Stored items from a collection
= = = =

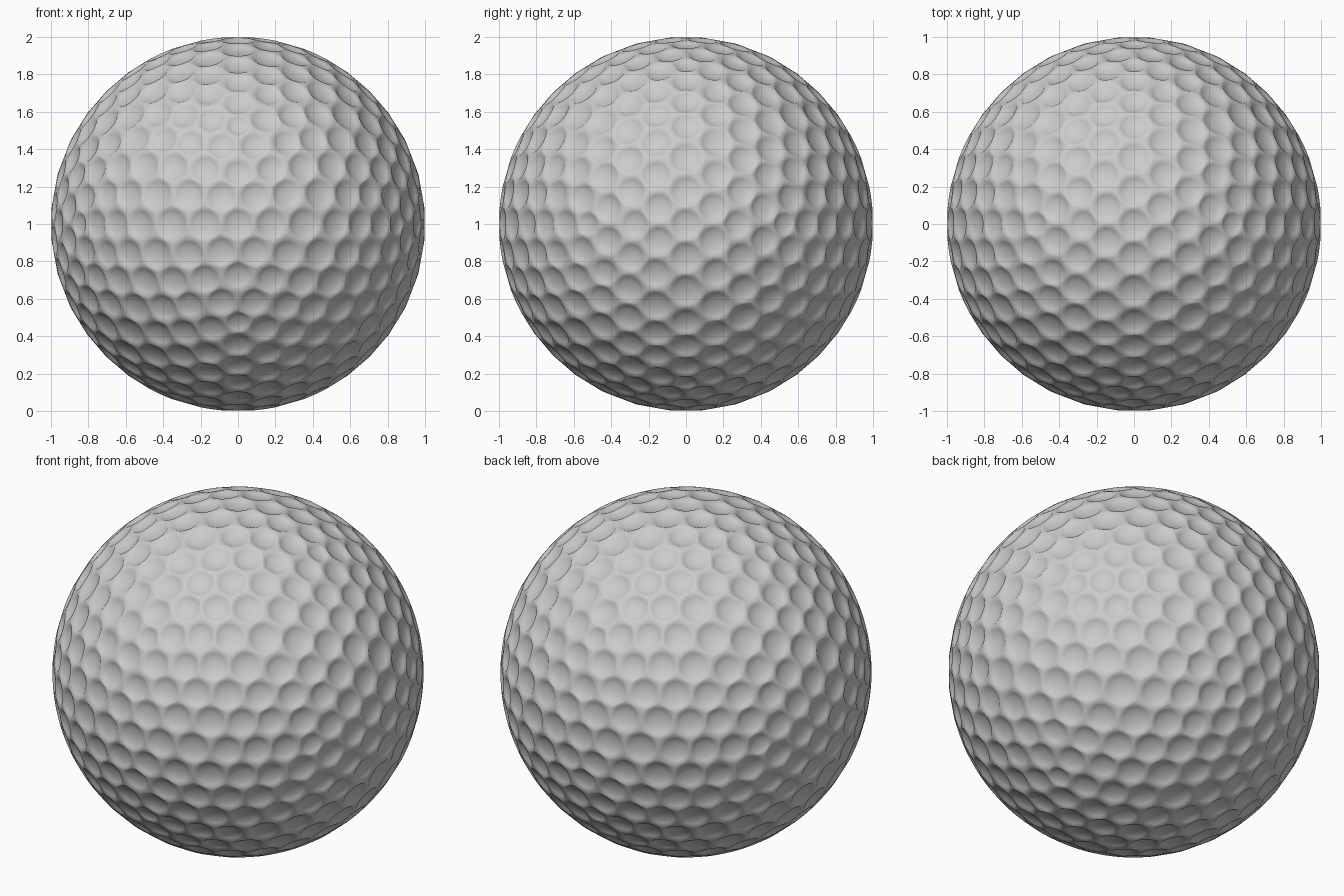
import bpy, bmesh, math
from mathutils import Vector

if "Cube" in bpy.data.objects:
    bpy.data.objects.remove(bpy.data.objects["Cube"])

DEPTH = 0.022    # dimple depth
RIM = 0.93       # rim size relative to its cell
SEG = 3          # segments per cell edge
RINGS = [(1.0, 0.0), (0.82, 0.4), (0.6, 0.69), (0.32, 0.92)]   # bowl profile: radius, depth share

# icosahedron, subdivided twice on the unit sphere: its corners and faces locate the dimples
g = (1 + 5 ** 0.5) / 2
grid = bmesh.new()
for a in (-1, 1):
    for b in (-g, g):
        for p in ((0, b, a), (a, 0, b), (b, a, 0)):
            grid.verts.new(Vector(p).normalized())
bmesh.ops.convex_hull(grid, input=grid.verts[:])
for _ in range(2):
    bmesh.ops.subdivide_edges(grid, edges=grid.edges[:], cuts=1, use_grid_fill=True)
    for v in grid.verts:
        v.co.normalize()

# one dimple centre per corner and per face
centres = [v.co.copy() for v in grid.verts]
centres += [f.calc_center_median().normalized() for f in grid.faces]
grid.free()
net = bmesh.new()
for c in centres:
    net.verts.new(c)
bmesh.ops.convex_hull(net, input=net.verts[:])

# each centre becomes a five or six sided cell with a round bowl
ball = bmesh.new()
for v in net.verts:
    n = v.co.normalized()
    u = n.orthogonal().normalized()
    w = n.cross(u)
    corners = [f.calc_center_median().normalized() for f in v.link_faces]
    corners.sort(key=lambda p: math.atan2(p.dot(w), p.dot(u)))
    border = []
    for i, p in enumerate(corners):
        q = corners[(i + 1) % len(corners)]
        border += [p.lerp(q, k / SEG).normalized() for k in range(SEG)]
    flat = [p - n * p.dot(n) for p in border]
    r = min(p.length for p in flat) * 0.5 + sum(p.length for p in flat) / len(flat) * 0.5
    rows = [[ball.verts.new(p) for p in border]]
    for s, d in RINGS:
        row = []
        for p in flat:
            rr = min(r * RIM, p.length * 0.96) * s
            t = p.normalized() * rr
            row.append(ball.verts.new(t + n * (math.sqrt(1 - rr * rr) - DEPTH * d * r / 0.08)))
        rows.append(row)
    m = len(border)
    for outer, inner in zip(rows, rows[1:]):
        for i in range(m):
            j = (i + 1) % m
            ball.faces.new((outer[i], outer[j], inner[j], inner[i]))
    ball.faces.new(rows[-1])
net.free()
bmesh.ops.remove_doubles(ball, verts=ball.verts[:], dist=0.0005)
bmesh.ops.recalc_face_normals(ball, faces=ball.faces[:])
bmesh.ops.translate(ball, verts=ball.verts[:], vec=(0, 0, 1))

mesh = bpy.data.meshes.new("dimpled_ball")
ball.to_mesh(mesh)
ball.free()
obj = bpy.data.objects.new("dimpled_ball", mesh)
bpy.context.collection.objects.link(obj)
bpy.context.view_layer.objects.active = obj
obj.select_set(True)
bpy.ops.object.shade_smooth_by_angle(angle=math.radians(40))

= = = =

### [Work instructions]
Find the string "verts" in the entries above. Copy each line where it occurs.

### [Response area]
            grid.verts.new(Vector(p).normalized())
bmesh.ops.convex_hull(grid, input=grid.verts[:])
    for v in grid.verts:
centres = [v.co.copy() for v in grid.verts]
    net.verts.new(c)
bmesh.ops.convex_hull(net, input=net.verts[:])
for v in net.verts:
    rows = [[ball.verts.new(p) for p in border]]
            row.append(ball.verts.new(t + n * (math.sqrt(1 - rr * rr) - DEPTH * d * r / 0.08)))
bmesh.ops.remove_doubles(ball, verts=ball.verts[:], dist=0.0005)
bmesh.ops.translate(ball, verts=ball.verts[:], vec=(0, 0, 1))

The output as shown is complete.